BENKELMAN, Neb. — As the television-over-the-Internet service Aereo squared off against broadcasters over copyright claims in the Supreme Court, a similar startup called FilmOn stood on the sidelines.
Like Aereo, FilmOn offers over-the-air TV channels through a website and mobile apps. Also similar to Aereo, FilmOn’s offerings are affected by Wednesday’s Supreme Court decision saying that such a setup is prohibited under U.S. copyright law, at least without paying broadcasters.
While the case was being argued in court, FilmOn founder Alki David told me that broadcast channels represent less than 5 percent of what FilmOn offers, so there’s plenty to watch — regardless of the outcome. In anticipation of the court ruling, I spent part of a recent trip assessing that claim using a laptop, an iPad, an iPhone and a Samsung Android phone.
While Aereo’s monthly service starts at $8, FilmOn is free. But you have to put up with a short video ad before you start watching. You can watch on Windows and Mac computers, iOS, Android and BlackBerry 10 devices and Roku’s streaming player. You can watch channels live or record up to 10 hours of shows for free. You can also buy more space to store the shows you record.
FilmOn offers broadcast stations from nearly 20 markets in the U.S., including New York, Chicago, Los Angeles and Boston. That’s bound to go away following Wednesday’s ruling, unless FilmOn is able to negotiate licensing deals with some or all of the broadcasters. In fact, a federal judge in Washington had already banned FilmOn’s broadcast offerings in most of the country (though I was able to watch anyway during my trip by deceiving the app about my location).

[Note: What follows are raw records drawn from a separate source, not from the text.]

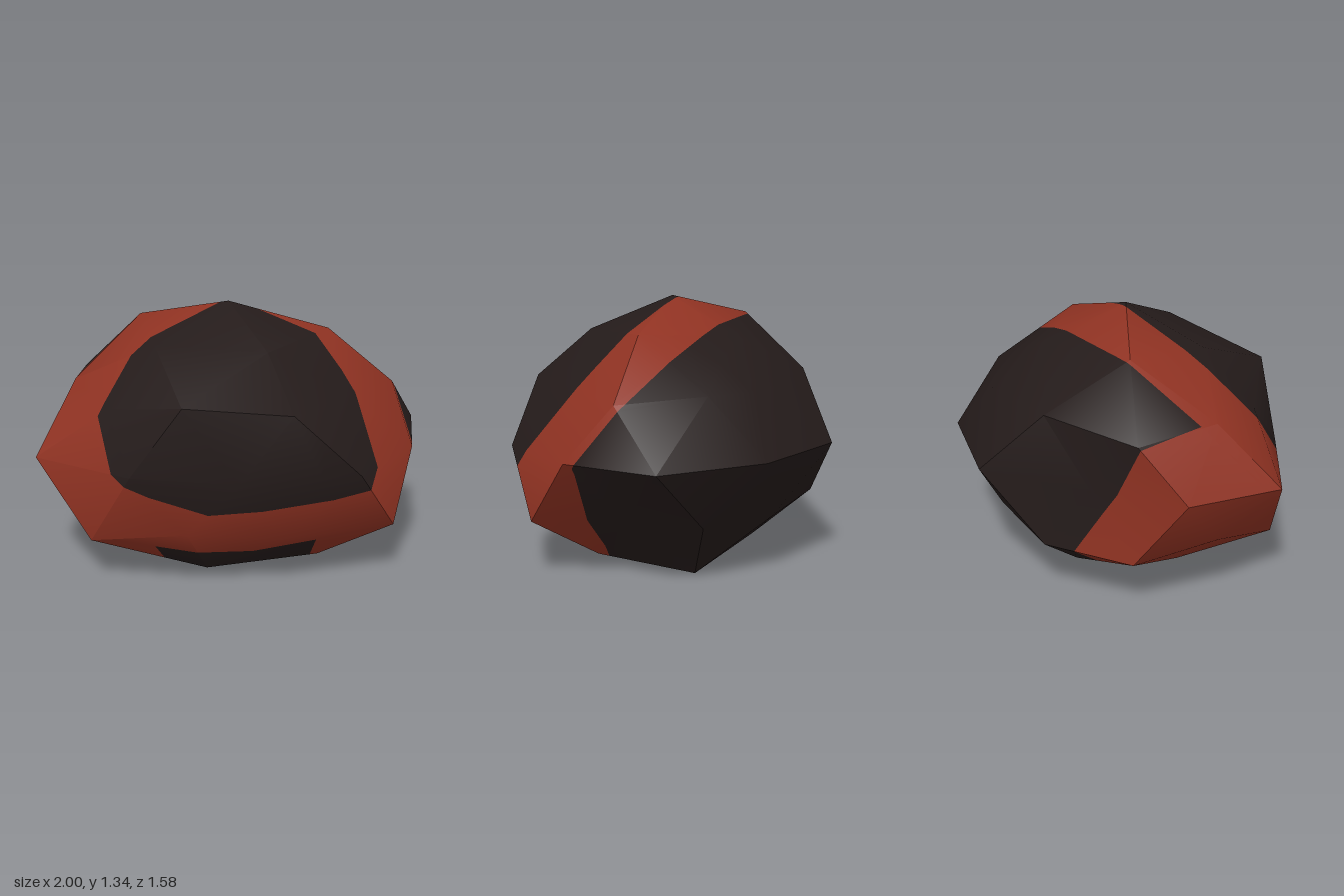
import * as THREE from 'three';
import { ConvexGeometry } from 'three/addons/geometries/ConvexGeometry.js';
import { toCreasedNormals } from 'three/addons/utils/BufferGeometryUtils.js';

// Corners of the boulder, ring by ring from the top down
const crown = [
  [-0.02, 1.34, 0.07],
  [0.49, 1.19, 0.07], [0.14, 1.17, 0.46], [-0.4, 1.17, 0.28],
  [-0.46, 1.22, -0.2], [0.14, 1.16, -0.32],
];
const shoulder = [
  [0.83, 0.9, 0.07], [0.55, 0.935, 0.4], [0.24, 0.93, 0.72], [-0.29, 0.99, 0.75],
  [-0.635, 0.894, 0.427], [-0.8, 0.95, 0.07], [-0.75, 0.91, -0.35],
  [-0.27, 0.955, -0.57], [0.26, 0.92, -0.56], [0.62, 0.93, -0.325],
];
const waist = [
  [0.9, 0.3], [1, -0.2], [0.58, -0.61], [0, -0.79], [-0.51, -0.46],
  [-0.91, -0.17], [-1, 0.32], [-0.54, 0.66], [-0.02, 0.79], [0.57, 0.72],
].map(([x, z]) => [x, 0.62, z]);
const belly = [
  [0.66, 0.31, 0.07], [0.77, 0.29, 0.53], [0.22, 0.28, 0.65], [-0.27, 0.33, 0.69],
  [-0.735, 0.235, 0.485], [-0.84, 0.35, 0.07], [-0.71, 0.27, -0.345],
  [-0.32, 0.29, -0.61], [0.225, 0.27, -0.54], [0.64, 0.29, -0.31],
];
const foot = [
  [0.42, 0.05, 0.32], [0.43, 0, -0.2], [-0.17, 0.06, -0.33],
  [-0.5, 0.09, 0.07], [-0.16, 0.06, 0.47], [-0.02, 0.045, 0.07],
];

// Planes that bound the rust band and its two lower corners
const tilt = (p) => 0.79 * p[2] + 0.612 * p[1];
const cuts = {
  rear: (p) => tilt(p) - 0.57,
  front: (p) => tilt(p) - 0.85,
  leftWedge: (p) => -0.31 - 0.5 * p[1] - p[0],
  wedgeZ: (p) => p[2] - 0.26,
  wedgeX: (p) => p[0] - 0.38,
  wedgeY: (p) => 0.621 - p[1],
};

function isRust(p) {
  if (cuts.front(p) > 0) return false;
  if (cuts.rear(p) > 0 || cuts.leftWedge(p) > 0) return true;
  return cuts.wedgeZ(p) > 0 && cuts.wedgeX(p) > 0 && cuts.wedgeY(p) > 0;
}

// Join the corners as a faceted ball, then move each one out to its place
function buildStone() {
  const corners = [...crown, ...shoulder, ...waist, ...belly, ...foot].map((p) => new THREE.Vector3(...p));
  const centre = new THREE.Vector3(-0.02, 0.62, 0.07);
  const size = new THREE.Vector3(1, 0.72, 0.8);
  const dirs = corners.map((p) => p.clone().sub(centre).divide(size).normalize());
  const ball = new ConvexGeometry(dirs);
  const pos = ball.attributes.position, v = new THREE.Vector3();
  for (let i = 0; i < pos.count; i++) {
    v.fromBufferAttribute(pos, i);
    const k = dirs.findIndex((d) => d.distanceTo(v) < 1e-4);
    pos.setXYZ(i, ...corners[k].toArray());
  }
  return toCreasedNormals(ball, 0.65);
}

// Part of a polygon on one side of a cut; corners carry position and normal
function clip(poly, cut, sign) {
  const out = [];
  poly.forEach((a, i) => {
    const b = poly[(i + 1) % poly.length];
    const da = cut(a) * sign, db = cut(b) * sign;
    if (da >= 0) out.push(a);
    if ((da > 1e-6 && db < -1e-6) || (da < -1e-6 && db > 1e-6)) {
      const t = da / (da - db);
      out.push(a.map((c, k) => c + (b[k] - c) * t));
    }
  });
  return out;
}

function buildMesh(polys, material, name) {
  const pos = [], nor = [];
  for (const poly of polys) {
    for (let i = 1; i < poly.length - 1; i++) {
      for (const c of [poly[0], poly[i], poly[i + 1]]) {
        pos.push(c[0], c[1], c[2]);
        nor.push(c[3], c[4], c[5]);
      }
    }
  }
  const g = new THREE.BufferGeometry();
  g.setAttribute('position', new THREE.Float32BufferAttribute(pos, 3));
  g.setAttribute('normal', new THREE.Float32BufferAttribute(nor, 3));
  const mesh = new THREE.Mesh(g, material);
  mesh.name = name;
  return mesh;
}

export function createModel() {
  const darkStone = new THREE.MeshStandardMaterial({ color: 0x241b1a });
  darkStone.name = 'dark stone';
  const rust = new THREE.MeshStandardMaterial({ color: 0x8f3222 });
  rust.name = 'rust';

  const stone = buildStone();
  const P = stone.attributes.position, N = stone.attributes.normal;
  let polys = [];
  for (let i = 0; i < P.count; i += 3) {
    polys.push([i, i + 1, i + 2].map((k) => [
      P.getX(k), P.getY(k), P.getZ(k), N.getX(k), N.getY(k), N.getZ(k),
    ]));
  }

  // Cut the skin along the band edges and sort the pieces by colour
  for (const cut of Object.values(cuts)) {
    polys = polys.flatMap((p) => [clip(p, cut, 1), clip(p, cut, -1)]).filter((p) => p.length > 2);
  }
  const middle = (poly) => [0, 1, 2].map((k) => poly.reduce((s, c) => s + c[k], 0) / poly.length);
  const model = new THREE.Group();
  model.name = 'boulder';
  model.add(
    buildMesh(polys.filter((p) => !isRust(middle(p))), darkStone, 'stoneBody'),
    buildMesh(polys.filter((p) => isRust(middle(p))), rust, 'rustBand'),
  );
  return model;
}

Beyond broadcast TV
Besides over-the-air channels, FilmOn offers more than 600 on all sorts of topics, including fashion, travel, comedy and news.